# Instructions to follow
Could you reproduce, from the records below, everything from the line with "const mat = (color, flat = true) =>" down to the line with "const curve = new", keeping both of those lines and changing nothing?

========================

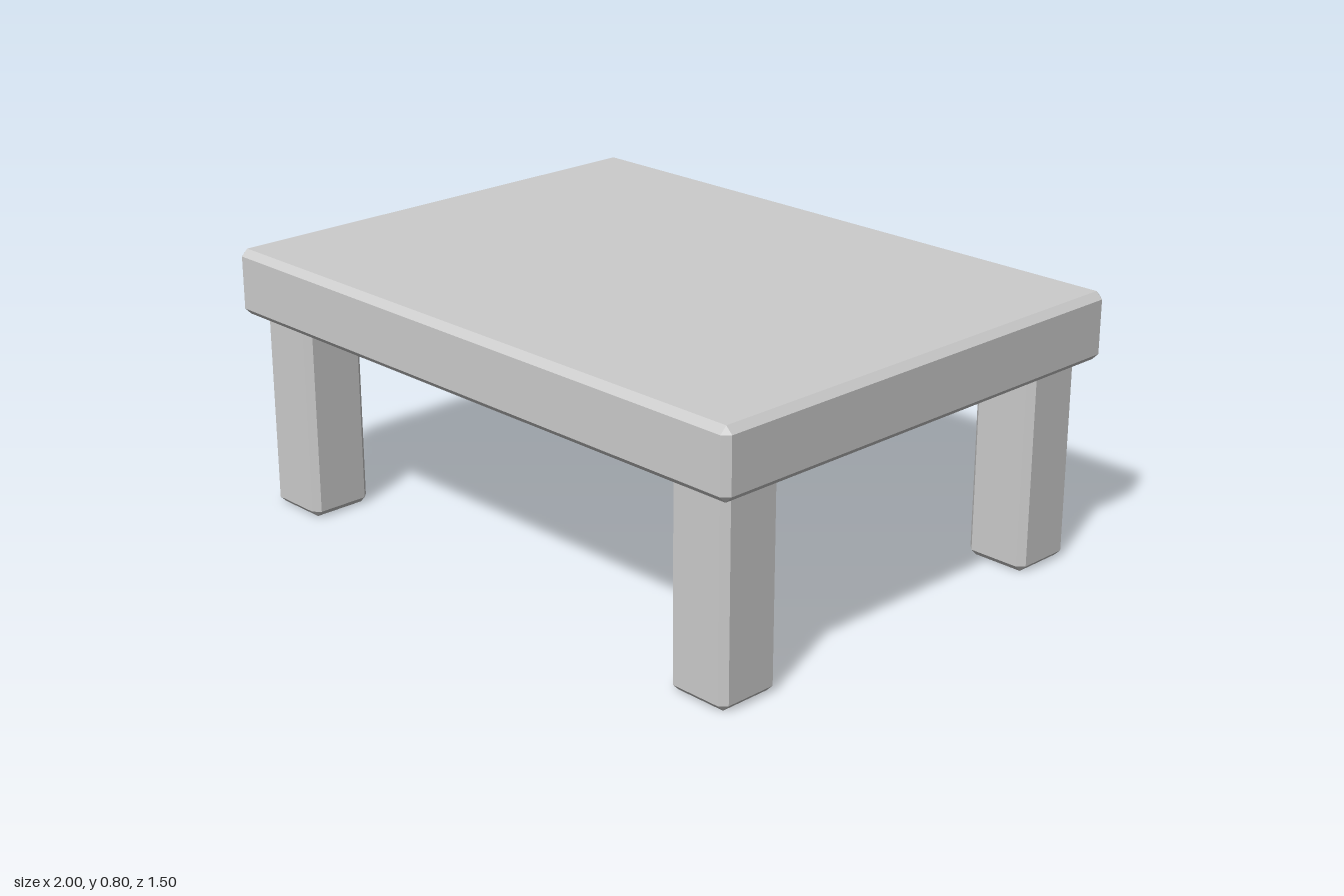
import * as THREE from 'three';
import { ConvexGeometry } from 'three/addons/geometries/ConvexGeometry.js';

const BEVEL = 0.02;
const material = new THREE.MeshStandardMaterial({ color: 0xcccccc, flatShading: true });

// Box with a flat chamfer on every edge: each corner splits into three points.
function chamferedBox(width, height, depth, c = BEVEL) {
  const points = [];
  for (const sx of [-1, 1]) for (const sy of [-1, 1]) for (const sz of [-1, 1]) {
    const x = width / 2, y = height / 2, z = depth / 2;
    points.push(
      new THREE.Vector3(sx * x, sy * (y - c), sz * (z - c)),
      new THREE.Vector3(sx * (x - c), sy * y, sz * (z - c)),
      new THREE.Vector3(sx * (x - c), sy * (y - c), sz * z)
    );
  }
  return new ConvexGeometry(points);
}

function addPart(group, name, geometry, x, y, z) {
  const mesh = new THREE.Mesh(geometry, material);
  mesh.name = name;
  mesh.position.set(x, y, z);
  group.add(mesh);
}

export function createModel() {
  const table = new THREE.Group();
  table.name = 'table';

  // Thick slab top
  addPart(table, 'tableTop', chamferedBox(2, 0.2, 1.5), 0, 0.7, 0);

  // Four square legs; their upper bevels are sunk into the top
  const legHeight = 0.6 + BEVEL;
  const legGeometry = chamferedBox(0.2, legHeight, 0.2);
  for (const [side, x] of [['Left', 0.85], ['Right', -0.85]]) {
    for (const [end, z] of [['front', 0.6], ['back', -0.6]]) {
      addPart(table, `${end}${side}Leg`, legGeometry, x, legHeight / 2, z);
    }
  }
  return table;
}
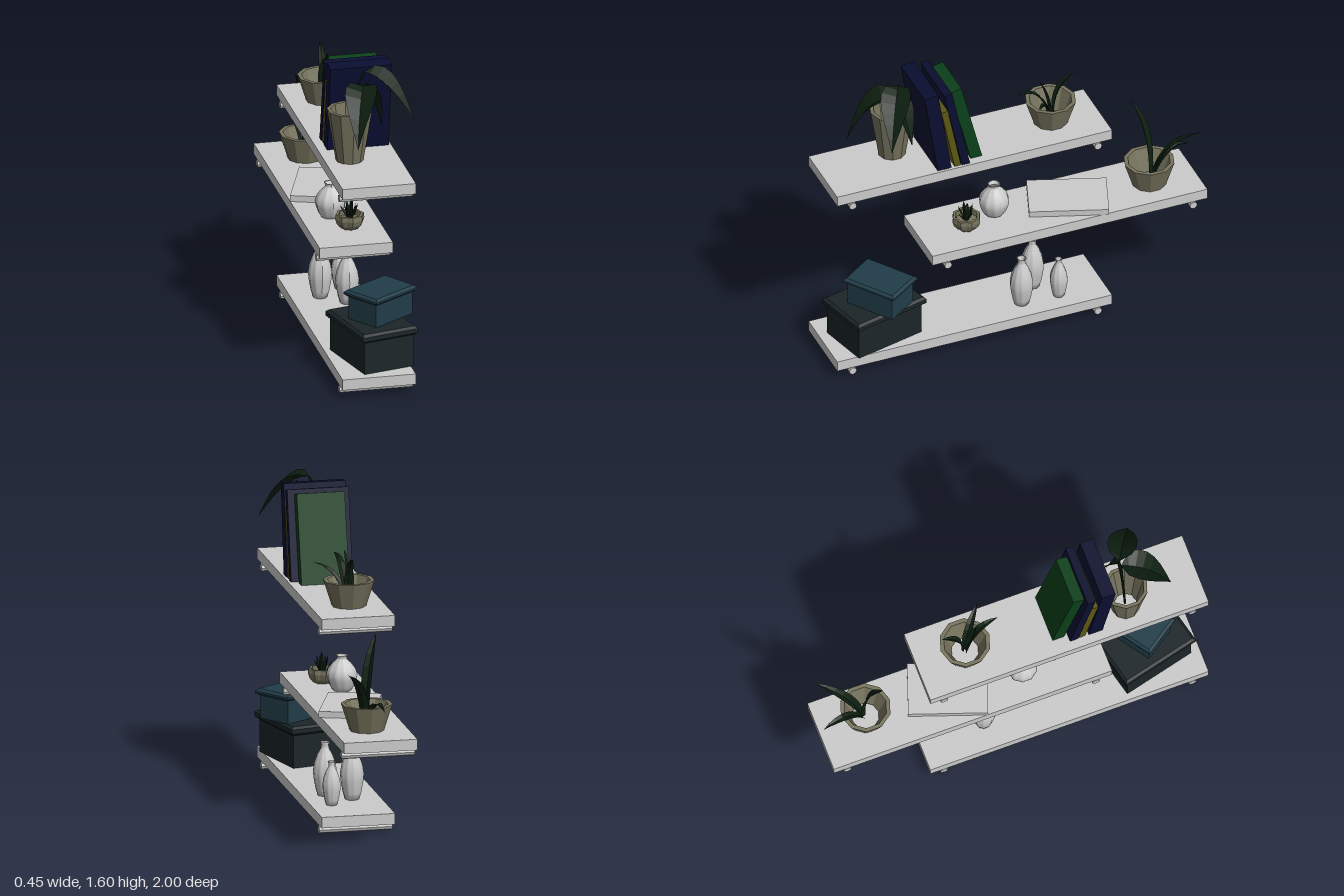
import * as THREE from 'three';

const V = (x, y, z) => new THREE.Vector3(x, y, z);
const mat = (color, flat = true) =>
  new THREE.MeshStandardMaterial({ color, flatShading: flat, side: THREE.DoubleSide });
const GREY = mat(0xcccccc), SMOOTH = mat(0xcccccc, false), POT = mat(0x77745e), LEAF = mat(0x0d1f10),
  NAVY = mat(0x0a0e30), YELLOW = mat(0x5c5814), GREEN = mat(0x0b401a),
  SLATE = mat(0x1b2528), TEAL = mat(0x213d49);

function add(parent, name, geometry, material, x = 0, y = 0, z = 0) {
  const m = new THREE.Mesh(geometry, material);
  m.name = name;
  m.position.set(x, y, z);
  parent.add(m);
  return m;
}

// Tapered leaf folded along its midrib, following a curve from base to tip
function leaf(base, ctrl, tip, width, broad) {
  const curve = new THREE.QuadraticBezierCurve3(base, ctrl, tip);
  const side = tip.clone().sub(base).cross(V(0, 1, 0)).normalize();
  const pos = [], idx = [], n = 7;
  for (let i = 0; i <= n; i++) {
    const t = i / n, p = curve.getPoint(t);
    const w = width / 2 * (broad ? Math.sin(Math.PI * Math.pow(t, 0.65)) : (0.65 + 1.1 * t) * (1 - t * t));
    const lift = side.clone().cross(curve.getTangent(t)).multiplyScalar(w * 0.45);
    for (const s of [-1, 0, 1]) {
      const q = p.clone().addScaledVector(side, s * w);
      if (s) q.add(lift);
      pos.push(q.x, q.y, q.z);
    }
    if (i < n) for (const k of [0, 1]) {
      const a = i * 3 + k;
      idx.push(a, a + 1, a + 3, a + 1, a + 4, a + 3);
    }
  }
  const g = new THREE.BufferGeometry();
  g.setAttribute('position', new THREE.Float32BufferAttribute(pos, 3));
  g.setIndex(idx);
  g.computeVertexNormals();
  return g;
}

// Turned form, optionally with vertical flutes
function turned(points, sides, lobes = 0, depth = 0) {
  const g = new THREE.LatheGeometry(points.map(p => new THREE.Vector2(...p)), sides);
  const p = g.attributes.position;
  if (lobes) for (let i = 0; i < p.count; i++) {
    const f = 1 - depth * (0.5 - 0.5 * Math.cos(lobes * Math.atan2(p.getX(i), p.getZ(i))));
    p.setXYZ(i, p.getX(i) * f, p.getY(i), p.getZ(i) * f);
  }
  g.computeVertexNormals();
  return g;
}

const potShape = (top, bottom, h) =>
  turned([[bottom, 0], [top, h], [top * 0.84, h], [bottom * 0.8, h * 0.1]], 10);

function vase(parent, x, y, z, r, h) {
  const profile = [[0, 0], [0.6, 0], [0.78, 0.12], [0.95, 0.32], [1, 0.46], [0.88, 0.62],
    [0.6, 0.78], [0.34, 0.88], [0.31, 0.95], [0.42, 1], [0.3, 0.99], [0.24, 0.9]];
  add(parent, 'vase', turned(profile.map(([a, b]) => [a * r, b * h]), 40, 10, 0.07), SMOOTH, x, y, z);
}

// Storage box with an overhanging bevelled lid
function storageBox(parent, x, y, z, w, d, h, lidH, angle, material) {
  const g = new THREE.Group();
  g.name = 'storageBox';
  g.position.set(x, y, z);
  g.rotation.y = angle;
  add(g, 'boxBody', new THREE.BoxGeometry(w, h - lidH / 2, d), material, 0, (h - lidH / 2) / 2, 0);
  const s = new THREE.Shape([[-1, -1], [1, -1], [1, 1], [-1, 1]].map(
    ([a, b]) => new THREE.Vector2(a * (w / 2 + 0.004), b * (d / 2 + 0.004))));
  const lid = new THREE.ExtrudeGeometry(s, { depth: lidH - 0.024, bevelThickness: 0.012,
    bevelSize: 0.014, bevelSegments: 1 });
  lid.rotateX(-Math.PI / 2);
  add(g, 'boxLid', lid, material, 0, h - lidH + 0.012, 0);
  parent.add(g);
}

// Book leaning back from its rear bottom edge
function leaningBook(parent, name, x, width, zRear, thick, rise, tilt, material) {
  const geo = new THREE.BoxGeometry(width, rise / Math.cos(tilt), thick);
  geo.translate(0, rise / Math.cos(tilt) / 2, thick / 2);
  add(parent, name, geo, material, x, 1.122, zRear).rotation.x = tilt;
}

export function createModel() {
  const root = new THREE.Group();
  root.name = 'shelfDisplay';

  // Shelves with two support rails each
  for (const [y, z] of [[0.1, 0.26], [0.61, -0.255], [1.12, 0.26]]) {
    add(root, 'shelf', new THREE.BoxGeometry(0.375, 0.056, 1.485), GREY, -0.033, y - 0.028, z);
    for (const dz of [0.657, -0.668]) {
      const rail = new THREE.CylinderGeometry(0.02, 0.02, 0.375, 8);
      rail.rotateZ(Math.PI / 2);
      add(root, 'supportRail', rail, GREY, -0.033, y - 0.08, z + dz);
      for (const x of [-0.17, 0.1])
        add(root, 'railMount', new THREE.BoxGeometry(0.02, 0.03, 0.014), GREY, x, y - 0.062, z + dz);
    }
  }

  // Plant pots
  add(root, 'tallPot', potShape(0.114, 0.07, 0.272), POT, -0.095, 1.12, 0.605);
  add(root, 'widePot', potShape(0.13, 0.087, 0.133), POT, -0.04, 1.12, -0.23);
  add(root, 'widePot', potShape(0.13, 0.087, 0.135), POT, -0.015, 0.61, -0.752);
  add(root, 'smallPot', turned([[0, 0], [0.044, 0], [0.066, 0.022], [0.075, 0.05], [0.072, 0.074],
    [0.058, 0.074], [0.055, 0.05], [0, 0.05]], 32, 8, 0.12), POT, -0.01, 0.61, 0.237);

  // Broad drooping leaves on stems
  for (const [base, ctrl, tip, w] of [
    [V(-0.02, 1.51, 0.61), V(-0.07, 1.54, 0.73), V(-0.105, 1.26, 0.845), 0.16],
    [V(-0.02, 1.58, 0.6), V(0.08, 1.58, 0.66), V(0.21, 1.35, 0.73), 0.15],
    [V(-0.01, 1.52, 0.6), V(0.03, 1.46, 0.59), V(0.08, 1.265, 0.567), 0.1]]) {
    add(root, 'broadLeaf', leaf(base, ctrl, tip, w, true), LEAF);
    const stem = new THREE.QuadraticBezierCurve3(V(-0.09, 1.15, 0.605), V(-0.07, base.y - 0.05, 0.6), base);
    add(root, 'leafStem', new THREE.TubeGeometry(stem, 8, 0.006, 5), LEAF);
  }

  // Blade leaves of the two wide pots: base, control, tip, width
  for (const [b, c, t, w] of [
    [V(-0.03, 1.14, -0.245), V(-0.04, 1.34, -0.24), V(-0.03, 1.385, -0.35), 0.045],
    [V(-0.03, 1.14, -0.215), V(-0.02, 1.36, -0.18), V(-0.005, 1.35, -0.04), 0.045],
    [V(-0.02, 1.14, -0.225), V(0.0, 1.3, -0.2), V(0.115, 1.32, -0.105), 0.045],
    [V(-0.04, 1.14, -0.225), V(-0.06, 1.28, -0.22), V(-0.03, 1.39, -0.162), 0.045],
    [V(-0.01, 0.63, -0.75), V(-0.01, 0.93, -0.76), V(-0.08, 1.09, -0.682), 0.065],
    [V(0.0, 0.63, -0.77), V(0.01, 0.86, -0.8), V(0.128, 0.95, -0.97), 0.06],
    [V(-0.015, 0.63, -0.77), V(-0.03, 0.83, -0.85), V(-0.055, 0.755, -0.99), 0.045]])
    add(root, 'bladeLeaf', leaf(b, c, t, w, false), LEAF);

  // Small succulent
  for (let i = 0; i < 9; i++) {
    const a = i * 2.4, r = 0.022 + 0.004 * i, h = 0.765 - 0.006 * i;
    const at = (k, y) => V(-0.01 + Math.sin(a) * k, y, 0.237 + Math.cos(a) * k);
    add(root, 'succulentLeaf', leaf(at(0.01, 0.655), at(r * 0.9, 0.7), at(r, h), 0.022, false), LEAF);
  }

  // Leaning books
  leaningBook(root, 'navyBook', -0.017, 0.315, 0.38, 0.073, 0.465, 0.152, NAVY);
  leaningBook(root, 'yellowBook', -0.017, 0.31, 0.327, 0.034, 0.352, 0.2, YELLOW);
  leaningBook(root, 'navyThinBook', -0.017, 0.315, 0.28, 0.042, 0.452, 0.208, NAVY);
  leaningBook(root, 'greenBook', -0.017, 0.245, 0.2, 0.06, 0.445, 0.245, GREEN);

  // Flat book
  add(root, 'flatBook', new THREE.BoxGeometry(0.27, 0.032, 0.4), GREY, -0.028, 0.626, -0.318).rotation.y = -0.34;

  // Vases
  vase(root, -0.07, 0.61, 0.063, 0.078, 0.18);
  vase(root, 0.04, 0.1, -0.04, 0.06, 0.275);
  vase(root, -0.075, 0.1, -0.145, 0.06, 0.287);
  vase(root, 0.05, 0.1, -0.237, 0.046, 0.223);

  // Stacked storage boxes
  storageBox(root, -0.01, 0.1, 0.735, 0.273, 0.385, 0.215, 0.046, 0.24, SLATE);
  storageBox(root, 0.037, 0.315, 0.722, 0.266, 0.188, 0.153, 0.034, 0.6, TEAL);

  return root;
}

========================

# Expected output
const mat = (color, flat = true) =>
  new THREE.MeshStandardMaterial({ color, flatShading: flat, side: THREE.DoubleSide });
const GREY = mat(0xcccccc), SMOOTH = mat(0xcccccc, false), POT = mat(0x77745e), LEAF = mat(0x0d1f10),
  NAVY = mat(0x0a0e30), YELLOW = mat(0x5c5814), GREEN = mat(0x0b401a),
  SLATE = mat(0x1b2528), TEAL = mat(0x213d49);

function add(parent, name, geometry, material, x = 0, y = 0, z = 0) {
  const m = new THREE.Mesh(geometry, material);
  m.name = name;
  m.position.set(x, y, z);
  parent.add(m);
  return m;
}

// Tapered leaf folded along its midrib, following a curve from base to tip
function leaf(base, ctrl, tip, width, broad) {
  const curve = new THREE.QuadraticBezierCurve3(base, ctrl, tip);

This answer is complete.